## [TASK BRIEF]
Each line of the data below that holds the word "angle" is to be reported in full.

----- MATERIAL FOR THIS TASK

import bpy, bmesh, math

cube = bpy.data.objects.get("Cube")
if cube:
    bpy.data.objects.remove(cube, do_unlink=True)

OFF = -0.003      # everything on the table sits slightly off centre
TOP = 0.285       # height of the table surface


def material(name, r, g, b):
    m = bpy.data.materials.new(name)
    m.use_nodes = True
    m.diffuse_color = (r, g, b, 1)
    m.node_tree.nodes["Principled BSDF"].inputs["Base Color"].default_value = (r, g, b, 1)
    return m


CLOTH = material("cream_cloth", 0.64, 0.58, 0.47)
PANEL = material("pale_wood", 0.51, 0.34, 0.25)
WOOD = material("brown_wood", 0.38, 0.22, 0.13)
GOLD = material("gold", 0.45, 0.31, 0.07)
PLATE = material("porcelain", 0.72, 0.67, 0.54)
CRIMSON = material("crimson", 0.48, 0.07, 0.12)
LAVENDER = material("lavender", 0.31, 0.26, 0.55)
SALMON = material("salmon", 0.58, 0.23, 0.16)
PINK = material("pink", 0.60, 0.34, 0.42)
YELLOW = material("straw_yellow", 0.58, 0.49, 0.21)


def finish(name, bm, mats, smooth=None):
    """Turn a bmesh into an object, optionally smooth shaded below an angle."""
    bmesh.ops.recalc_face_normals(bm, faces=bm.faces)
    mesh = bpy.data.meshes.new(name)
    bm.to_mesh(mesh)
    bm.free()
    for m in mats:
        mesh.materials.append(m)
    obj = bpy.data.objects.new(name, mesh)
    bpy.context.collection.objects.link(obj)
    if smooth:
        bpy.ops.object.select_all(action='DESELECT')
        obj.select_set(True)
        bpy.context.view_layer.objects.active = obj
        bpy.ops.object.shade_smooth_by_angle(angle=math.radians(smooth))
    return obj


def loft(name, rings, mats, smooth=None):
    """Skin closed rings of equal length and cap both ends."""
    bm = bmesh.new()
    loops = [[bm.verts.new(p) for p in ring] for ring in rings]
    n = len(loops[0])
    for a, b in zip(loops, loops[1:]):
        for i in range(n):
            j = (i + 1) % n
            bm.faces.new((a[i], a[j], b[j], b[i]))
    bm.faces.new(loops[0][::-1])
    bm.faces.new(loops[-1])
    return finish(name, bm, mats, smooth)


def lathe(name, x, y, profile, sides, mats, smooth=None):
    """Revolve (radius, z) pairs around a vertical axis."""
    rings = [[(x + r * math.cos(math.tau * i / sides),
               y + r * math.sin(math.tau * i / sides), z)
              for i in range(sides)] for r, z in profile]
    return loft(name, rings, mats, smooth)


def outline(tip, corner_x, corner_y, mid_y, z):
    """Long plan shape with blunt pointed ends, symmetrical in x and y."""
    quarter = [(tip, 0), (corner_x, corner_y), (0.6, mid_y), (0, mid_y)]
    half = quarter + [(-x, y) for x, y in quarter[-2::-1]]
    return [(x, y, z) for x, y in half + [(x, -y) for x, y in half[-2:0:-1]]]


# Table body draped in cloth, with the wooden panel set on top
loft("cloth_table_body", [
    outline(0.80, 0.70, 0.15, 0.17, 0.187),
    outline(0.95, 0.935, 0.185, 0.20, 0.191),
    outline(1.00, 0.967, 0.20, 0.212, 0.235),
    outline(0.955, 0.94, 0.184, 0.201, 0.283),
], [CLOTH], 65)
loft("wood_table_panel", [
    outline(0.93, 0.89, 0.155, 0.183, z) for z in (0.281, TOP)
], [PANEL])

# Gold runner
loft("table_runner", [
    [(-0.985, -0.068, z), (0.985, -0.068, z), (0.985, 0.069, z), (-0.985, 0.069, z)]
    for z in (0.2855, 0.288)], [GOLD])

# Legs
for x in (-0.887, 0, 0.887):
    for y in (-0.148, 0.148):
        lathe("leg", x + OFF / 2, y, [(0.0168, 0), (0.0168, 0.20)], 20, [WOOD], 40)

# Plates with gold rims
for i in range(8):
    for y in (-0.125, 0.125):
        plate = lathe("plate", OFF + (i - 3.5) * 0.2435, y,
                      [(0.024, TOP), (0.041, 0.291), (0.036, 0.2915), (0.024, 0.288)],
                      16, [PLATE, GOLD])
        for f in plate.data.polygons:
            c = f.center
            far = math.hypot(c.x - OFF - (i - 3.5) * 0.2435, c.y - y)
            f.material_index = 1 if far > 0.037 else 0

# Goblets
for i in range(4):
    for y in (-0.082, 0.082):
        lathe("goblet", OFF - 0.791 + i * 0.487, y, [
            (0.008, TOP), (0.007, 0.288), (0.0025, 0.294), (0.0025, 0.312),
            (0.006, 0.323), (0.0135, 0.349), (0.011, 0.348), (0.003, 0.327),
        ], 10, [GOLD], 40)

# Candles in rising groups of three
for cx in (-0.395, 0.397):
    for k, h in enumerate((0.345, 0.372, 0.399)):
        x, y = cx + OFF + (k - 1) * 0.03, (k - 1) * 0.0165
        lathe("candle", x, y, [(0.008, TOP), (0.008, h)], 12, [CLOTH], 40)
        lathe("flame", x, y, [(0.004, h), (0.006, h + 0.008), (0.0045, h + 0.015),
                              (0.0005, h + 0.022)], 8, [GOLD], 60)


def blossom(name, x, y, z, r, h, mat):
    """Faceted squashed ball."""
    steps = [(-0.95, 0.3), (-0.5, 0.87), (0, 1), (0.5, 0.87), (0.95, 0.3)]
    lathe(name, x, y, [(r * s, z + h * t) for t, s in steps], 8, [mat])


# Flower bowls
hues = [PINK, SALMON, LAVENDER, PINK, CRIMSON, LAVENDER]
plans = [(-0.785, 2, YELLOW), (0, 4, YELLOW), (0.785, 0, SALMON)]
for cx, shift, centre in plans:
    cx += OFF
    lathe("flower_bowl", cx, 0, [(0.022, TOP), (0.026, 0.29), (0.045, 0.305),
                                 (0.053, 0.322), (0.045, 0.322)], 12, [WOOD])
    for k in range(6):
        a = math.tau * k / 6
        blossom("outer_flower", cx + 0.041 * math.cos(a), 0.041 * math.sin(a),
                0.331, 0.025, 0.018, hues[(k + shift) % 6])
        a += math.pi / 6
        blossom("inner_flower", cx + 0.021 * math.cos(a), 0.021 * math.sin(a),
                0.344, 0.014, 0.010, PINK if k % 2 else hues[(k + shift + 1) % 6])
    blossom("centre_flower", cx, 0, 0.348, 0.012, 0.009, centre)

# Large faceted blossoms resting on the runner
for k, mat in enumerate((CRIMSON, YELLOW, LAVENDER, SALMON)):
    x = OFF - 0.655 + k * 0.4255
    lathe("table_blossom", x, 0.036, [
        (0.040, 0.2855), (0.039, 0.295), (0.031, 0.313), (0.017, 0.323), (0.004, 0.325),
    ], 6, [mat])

----------

## [RESPONSE TO THE TASK]
    """Turn a bmesh into an object, optionally smooth shaded below an angle."""
        bpy.ops.object.shade_smooth_by_angle(angle=math.radians(smooth))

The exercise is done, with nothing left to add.